Activity.
Lines holding the word "GLASS" are the ones to copy from the data below.

Supplied entries.
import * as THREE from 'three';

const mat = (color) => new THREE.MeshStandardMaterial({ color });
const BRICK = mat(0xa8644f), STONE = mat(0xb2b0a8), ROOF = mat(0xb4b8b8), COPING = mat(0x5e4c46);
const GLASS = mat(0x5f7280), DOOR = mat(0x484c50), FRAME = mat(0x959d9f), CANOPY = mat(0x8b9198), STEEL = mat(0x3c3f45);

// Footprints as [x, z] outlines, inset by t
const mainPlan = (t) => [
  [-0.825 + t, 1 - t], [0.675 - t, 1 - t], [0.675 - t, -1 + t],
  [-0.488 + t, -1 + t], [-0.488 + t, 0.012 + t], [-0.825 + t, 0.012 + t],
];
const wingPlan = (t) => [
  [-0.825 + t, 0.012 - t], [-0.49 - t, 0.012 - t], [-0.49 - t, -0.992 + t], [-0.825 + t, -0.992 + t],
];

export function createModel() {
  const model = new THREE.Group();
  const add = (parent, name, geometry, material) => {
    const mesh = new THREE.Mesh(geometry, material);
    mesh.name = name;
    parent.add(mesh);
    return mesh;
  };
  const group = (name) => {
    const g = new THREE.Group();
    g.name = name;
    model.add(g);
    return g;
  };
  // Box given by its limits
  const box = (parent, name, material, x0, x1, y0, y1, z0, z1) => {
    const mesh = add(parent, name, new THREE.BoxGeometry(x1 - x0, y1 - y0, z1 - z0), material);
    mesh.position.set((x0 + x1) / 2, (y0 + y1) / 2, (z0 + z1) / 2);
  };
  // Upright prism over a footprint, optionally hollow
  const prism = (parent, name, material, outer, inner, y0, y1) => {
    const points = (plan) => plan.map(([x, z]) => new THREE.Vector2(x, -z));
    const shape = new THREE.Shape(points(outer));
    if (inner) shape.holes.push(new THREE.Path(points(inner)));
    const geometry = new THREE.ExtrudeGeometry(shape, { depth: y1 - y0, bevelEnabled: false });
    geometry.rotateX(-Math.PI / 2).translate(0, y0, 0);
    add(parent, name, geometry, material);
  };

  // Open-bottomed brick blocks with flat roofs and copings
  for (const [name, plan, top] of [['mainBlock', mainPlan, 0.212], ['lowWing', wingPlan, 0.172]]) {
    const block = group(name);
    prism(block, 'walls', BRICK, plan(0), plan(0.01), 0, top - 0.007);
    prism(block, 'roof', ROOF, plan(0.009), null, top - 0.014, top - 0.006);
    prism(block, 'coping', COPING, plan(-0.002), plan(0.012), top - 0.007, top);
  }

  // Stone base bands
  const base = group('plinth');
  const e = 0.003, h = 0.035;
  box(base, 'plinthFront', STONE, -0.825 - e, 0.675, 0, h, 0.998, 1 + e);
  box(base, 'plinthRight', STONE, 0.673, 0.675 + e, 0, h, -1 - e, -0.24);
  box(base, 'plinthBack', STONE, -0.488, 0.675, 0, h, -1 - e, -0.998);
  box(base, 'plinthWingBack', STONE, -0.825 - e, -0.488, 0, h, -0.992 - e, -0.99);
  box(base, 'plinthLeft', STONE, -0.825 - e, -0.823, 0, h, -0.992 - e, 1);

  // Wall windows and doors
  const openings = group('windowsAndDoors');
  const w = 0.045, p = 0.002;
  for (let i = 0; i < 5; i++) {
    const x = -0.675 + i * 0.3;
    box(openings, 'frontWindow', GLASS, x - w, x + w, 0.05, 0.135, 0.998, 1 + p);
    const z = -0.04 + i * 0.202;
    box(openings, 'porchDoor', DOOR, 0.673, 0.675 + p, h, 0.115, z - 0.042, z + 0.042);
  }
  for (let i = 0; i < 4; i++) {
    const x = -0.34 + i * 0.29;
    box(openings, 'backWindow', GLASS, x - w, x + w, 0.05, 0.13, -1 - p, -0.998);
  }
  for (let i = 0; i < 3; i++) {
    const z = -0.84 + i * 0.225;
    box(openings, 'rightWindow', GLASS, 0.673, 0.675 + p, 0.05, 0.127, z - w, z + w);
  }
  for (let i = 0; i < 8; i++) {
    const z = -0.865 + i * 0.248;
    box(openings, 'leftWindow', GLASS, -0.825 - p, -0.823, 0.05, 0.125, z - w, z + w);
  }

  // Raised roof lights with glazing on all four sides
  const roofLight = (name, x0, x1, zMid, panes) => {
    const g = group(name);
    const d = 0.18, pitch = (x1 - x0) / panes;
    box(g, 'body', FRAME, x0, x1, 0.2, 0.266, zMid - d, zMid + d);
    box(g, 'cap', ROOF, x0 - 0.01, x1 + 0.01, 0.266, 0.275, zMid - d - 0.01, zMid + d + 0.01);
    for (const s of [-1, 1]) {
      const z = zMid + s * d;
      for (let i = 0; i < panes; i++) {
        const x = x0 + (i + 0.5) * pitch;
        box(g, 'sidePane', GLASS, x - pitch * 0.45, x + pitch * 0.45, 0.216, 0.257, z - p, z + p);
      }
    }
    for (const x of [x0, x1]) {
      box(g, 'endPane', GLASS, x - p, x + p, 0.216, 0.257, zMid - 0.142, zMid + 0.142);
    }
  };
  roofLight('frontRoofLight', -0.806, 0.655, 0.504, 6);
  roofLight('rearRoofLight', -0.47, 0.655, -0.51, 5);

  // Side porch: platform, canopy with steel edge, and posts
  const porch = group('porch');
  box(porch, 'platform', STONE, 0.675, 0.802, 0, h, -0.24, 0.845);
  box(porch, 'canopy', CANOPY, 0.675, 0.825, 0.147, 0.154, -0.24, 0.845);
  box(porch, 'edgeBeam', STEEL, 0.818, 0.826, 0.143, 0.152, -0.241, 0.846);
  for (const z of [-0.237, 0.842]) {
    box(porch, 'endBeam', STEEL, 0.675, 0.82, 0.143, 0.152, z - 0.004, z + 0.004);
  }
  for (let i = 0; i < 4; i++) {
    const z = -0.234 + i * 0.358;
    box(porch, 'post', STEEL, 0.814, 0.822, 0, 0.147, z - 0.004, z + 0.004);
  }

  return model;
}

Exercise response.
const GLASS = mat(0x5f7280), DOOR = mat(0x484c50), FRAME = mat(0x959d9f), CANOPY = mat(0x8b9198), STEEL = mat(0x3c3f45);
    box(openings, 'frontWindow', GLASS, x - w, x + w, 0.05, 0.135, 0.998, 1 + p);
    box(openings, 'backWindow', GLASS, x - w, x + w, 0.05, 0.13, -1 - p, -0.998);
    box(openings, 'rightWindow', GLASS, 0.673, 0.675 + p, 0.05, 0.127, z - w, z + w);
    box(openings, 'leftWindow', GLASS, -0.825 - p, -0.823, 0.05, 0.125, z - w, z + w);
        box(g, 'sidePane', GLASS, x - pitch * 0.45, x + pitch * 0.45, 0.216, 0.257, z - p, z + p);
      box(g, 'endPane', GLASS, x - p, x + p, 0.216, 0.257, zMid - 0.142, zMid + 0.142);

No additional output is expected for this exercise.